– There won’t be new entrants in the sector per se, as the sector will continue to shrink in terms of total petrol stations – but obviously there will be continued consolidation. In the UK, with the supermarkets now in defensive mode, that will likely be driven by the three private equity vehicles I highlighted. In Ireland, it’s heading towards a duopoly…and with Topaz now owned by Couche-Tard now, Applegreen may actually be a possible takeover/merger target for one of those UK PE firms. As for the US, I’m gobsmacked at the level of fragmentation we still see today.
– I don’t expect a new wave of petrol price competition, as the bigger/most savvy players are now primarily focused on investing & competing via their food & retail offerings – and I believe Applegreen boasts an equal/superior offering in that respect.
– And even if you paint a scenario where Applegreen ends up facing an array of smaller/more nimble as well as much larger/more aggressive competitors, the sector’s still all about location – which explains how so many single-store operators have survived & thrived this long – which still presents opportunity for Applegreen to continue carving out share for the foreseeable future in the UK/US, where it has a negligible presence.
But in the end, your question will always be valid, regardless – because it’s retailing, and as I said above:
‘moats are inevitably minimal, or non-existent, since everybody copies everybody. You have to bet on a management team that’s proven it can consistently innovate, execute & deliver over the years.
And that’s the primary reason I’m betting on Applegreen – clearly, they pioneered a new/unique petrol retailing model in Ireland, they’re open to global retailing ideas & approaches, they racked up an incredible track record of growth in a harsh economic environment, and as owner-operators they have a huge amount of skin in the game here.’

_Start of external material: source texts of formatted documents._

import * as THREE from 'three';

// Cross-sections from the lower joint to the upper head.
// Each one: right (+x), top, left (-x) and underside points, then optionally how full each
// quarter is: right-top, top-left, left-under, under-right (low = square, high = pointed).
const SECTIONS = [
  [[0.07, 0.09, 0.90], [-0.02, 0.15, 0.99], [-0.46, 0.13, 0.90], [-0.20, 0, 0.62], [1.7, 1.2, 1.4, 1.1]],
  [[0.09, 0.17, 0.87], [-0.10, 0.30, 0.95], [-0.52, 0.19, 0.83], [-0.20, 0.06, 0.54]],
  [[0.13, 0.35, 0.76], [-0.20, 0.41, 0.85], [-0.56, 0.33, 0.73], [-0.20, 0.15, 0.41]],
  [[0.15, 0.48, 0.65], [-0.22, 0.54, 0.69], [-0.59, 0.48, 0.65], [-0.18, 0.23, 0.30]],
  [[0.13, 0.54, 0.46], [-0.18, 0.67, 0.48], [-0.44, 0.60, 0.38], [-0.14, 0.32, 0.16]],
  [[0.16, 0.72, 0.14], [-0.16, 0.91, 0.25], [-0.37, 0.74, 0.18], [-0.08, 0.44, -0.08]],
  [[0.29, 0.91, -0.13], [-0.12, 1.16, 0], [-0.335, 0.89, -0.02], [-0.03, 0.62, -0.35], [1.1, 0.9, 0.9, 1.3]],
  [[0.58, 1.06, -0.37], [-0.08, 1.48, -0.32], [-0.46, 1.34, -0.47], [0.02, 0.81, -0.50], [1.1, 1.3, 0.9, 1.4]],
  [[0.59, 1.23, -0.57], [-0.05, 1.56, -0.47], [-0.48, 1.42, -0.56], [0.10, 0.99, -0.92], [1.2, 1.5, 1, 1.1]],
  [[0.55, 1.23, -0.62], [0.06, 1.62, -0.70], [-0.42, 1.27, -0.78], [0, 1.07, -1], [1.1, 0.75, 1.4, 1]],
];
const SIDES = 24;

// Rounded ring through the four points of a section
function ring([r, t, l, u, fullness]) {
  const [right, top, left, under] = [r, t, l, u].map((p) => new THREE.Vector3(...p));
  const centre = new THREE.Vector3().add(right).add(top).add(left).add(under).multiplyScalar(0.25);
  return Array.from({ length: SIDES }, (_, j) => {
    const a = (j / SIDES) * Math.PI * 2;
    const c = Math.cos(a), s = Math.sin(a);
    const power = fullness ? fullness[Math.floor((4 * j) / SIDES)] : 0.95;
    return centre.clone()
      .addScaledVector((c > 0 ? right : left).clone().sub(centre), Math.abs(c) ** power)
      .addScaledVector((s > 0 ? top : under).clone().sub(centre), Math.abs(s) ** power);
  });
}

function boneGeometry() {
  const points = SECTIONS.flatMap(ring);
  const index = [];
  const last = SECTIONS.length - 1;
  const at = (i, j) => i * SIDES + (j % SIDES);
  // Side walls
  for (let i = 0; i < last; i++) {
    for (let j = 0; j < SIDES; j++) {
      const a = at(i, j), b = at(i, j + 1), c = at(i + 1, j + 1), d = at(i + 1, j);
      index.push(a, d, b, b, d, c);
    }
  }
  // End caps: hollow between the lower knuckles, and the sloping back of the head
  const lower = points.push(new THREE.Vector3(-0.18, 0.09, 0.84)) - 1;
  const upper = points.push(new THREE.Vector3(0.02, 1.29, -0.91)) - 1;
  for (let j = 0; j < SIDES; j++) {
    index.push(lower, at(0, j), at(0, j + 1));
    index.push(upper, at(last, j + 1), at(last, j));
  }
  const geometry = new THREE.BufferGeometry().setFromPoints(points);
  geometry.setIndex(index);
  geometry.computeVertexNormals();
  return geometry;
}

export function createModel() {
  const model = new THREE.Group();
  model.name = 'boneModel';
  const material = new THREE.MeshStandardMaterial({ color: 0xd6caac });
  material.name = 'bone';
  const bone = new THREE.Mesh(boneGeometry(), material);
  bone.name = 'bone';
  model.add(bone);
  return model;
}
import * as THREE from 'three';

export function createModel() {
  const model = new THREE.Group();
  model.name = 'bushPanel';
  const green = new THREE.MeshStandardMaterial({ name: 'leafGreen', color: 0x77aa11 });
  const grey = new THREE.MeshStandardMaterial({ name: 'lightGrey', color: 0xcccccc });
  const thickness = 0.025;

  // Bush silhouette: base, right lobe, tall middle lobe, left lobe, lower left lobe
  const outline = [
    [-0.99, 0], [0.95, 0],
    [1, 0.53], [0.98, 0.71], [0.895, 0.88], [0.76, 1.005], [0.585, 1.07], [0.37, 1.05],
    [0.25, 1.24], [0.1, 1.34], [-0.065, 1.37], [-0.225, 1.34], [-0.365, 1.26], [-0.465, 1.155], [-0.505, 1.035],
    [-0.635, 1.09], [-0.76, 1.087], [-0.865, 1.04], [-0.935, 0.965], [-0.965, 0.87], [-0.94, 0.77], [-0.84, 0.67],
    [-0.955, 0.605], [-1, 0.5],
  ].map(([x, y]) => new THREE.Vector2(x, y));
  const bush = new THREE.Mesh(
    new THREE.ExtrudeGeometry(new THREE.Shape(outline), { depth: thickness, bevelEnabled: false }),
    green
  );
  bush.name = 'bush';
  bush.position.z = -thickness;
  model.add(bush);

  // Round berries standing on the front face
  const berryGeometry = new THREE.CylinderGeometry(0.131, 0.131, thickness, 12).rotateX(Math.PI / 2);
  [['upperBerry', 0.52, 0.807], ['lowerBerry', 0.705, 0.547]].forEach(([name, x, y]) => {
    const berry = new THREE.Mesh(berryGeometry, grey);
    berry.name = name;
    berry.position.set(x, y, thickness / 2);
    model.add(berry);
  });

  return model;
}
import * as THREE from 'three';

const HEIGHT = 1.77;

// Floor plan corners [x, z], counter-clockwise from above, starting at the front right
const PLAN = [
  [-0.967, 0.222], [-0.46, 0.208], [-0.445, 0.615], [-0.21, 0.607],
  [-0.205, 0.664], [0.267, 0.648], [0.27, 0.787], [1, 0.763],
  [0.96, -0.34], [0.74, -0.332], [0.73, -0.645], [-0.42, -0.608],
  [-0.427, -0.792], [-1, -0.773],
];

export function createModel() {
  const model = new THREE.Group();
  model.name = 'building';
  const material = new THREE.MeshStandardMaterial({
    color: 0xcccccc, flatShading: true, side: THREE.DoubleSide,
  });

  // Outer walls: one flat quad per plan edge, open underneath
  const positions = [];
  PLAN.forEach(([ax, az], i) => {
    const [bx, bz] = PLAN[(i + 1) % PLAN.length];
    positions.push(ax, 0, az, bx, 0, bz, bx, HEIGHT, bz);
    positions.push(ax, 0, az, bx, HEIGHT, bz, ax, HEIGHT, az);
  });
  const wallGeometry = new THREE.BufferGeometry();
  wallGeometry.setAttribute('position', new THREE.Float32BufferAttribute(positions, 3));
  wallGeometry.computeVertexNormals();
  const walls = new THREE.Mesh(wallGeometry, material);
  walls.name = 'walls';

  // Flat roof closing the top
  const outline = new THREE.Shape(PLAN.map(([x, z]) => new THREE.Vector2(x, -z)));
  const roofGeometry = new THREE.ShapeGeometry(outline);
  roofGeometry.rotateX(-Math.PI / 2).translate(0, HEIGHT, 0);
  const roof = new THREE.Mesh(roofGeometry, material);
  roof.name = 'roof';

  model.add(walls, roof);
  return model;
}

Darragh K said:
Love this analysis!
Thanks, Darragh K – keep reading!
Ross Horgan said:
Great article, well worth the read.